The Egyptian Museum in Cairo is turning back the clock. On 15 December, it is due to launch an “initiation zone” in the east wing of its Tutankhamun Gallery, where four halls have been returned to the condition in which they appeared when the museum opened in 1902.
Restoration work has been done on the floors, ceiling skylight—which was previously covered, restricting natural light—and the walls, which have been repainted in their original colours of red, pistachio green and beige. As much as possible, the project team has removed any additions to the building that altered the French architect Marcel Dourgnon’s overall vision for the museum.

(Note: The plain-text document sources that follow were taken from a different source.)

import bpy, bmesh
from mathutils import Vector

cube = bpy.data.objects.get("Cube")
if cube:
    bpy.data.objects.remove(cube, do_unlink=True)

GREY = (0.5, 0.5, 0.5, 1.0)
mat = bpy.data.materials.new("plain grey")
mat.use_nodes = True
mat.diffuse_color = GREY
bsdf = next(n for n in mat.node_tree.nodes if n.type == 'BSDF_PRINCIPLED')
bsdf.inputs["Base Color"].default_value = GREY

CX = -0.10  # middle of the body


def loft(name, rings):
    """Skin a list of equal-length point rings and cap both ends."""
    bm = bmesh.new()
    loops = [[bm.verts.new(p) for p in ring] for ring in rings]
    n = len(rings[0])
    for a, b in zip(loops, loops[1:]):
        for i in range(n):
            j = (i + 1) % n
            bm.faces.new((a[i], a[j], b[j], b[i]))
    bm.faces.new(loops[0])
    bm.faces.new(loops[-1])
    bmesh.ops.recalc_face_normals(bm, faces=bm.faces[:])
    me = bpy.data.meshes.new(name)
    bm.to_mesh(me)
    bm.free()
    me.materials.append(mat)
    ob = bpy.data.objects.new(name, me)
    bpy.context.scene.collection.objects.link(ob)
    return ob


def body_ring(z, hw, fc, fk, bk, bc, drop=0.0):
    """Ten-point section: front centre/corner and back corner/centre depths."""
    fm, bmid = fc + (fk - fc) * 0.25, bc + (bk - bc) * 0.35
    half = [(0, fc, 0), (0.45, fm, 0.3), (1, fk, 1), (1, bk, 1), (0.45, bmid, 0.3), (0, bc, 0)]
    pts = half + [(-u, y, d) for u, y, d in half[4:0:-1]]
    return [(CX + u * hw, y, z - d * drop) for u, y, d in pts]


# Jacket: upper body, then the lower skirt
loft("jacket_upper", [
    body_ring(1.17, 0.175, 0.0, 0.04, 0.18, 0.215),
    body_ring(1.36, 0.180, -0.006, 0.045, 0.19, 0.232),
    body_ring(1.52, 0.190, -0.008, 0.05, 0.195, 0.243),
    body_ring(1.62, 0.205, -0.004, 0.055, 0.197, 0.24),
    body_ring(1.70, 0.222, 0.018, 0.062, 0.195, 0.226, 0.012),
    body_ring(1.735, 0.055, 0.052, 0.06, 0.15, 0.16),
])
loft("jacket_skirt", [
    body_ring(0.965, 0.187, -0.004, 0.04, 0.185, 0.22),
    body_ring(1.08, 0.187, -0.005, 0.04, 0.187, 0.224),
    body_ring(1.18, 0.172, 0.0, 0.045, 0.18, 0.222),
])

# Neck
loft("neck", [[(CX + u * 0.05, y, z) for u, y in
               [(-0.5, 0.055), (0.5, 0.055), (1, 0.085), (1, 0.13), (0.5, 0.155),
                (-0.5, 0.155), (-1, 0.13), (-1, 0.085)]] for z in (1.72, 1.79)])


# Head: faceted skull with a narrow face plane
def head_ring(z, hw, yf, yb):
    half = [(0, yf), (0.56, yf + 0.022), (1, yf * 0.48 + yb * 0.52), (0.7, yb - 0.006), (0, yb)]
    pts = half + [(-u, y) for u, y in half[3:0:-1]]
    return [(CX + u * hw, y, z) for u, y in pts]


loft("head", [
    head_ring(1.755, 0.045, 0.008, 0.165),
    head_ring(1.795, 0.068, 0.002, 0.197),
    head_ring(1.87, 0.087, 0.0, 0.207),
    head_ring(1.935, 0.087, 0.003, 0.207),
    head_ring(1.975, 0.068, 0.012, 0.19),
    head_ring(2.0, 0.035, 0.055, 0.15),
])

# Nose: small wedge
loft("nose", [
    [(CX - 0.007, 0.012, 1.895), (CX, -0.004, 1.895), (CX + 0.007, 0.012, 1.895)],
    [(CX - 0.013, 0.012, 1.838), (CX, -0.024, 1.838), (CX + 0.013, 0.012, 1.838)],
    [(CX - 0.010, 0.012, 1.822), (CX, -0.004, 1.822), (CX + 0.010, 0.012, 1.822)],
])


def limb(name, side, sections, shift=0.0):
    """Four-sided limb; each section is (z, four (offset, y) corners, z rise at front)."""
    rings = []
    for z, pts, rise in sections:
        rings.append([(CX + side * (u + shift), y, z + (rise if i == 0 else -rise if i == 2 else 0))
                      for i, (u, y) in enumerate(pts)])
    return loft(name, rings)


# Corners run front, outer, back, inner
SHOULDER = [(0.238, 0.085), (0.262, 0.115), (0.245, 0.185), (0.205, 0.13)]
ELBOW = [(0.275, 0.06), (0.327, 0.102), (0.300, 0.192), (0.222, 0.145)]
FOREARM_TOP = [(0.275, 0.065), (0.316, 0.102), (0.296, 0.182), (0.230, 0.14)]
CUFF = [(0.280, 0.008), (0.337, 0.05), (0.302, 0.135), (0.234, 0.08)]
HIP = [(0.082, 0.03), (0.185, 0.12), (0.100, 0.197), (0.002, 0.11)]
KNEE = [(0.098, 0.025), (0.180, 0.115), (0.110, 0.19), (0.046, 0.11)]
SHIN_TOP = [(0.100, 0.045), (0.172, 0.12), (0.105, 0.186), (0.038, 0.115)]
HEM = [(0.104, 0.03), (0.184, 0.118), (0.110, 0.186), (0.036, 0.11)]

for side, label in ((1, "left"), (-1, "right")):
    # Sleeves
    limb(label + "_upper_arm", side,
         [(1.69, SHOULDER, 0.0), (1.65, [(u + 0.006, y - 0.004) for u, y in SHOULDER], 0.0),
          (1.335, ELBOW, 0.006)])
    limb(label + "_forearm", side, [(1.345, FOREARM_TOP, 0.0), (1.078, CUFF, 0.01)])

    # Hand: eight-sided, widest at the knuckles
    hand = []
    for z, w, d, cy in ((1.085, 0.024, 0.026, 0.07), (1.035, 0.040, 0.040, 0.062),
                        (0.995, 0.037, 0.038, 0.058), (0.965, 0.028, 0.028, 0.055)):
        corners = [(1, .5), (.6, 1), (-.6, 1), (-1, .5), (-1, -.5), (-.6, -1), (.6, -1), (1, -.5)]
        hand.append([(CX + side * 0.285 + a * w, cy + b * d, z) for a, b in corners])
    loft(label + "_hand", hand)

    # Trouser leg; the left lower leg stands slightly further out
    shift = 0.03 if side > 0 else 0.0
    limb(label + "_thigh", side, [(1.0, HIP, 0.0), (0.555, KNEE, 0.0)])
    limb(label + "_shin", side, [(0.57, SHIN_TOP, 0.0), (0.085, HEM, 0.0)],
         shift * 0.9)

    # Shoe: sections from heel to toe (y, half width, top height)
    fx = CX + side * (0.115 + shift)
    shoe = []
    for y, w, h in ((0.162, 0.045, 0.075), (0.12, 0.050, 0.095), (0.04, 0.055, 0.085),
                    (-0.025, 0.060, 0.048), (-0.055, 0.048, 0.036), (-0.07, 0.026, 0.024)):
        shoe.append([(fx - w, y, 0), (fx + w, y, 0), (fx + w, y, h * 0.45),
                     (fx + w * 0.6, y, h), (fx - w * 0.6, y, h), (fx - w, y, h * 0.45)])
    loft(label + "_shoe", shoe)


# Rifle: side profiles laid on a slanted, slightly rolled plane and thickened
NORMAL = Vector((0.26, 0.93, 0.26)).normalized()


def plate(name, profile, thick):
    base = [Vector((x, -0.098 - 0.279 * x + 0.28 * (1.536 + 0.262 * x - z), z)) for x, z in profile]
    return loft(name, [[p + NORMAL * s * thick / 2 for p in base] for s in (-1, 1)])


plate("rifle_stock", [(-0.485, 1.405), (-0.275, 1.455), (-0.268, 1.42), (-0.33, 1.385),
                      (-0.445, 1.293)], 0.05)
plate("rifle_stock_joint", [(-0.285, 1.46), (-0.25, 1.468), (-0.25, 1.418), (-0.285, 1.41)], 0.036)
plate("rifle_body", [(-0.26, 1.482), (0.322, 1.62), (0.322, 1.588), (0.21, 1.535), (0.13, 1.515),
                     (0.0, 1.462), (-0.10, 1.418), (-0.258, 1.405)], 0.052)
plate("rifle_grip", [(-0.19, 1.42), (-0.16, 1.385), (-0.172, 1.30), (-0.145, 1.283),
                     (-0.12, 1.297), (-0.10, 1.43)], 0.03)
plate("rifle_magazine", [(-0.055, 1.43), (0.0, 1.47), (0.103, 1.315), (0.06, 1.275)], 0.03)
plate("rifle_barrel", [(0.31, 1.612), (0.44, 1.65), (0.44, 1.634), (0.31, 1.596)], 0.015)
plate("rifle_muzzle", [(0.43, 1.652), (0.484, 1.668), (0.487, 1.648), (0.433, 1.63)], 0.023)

The new “initiation zone”, part of the Revival of the Egyptian Museum Initiative started in 2012, will also serve as an example to visitors of the team’s plans for the rest of the museum building. Not only will the decorations be restored, but exhibition halls that are currently partitioned to create storage space will be returned to full use. By November 2016, the entire Tutankhamun Gallery will have been “revived”.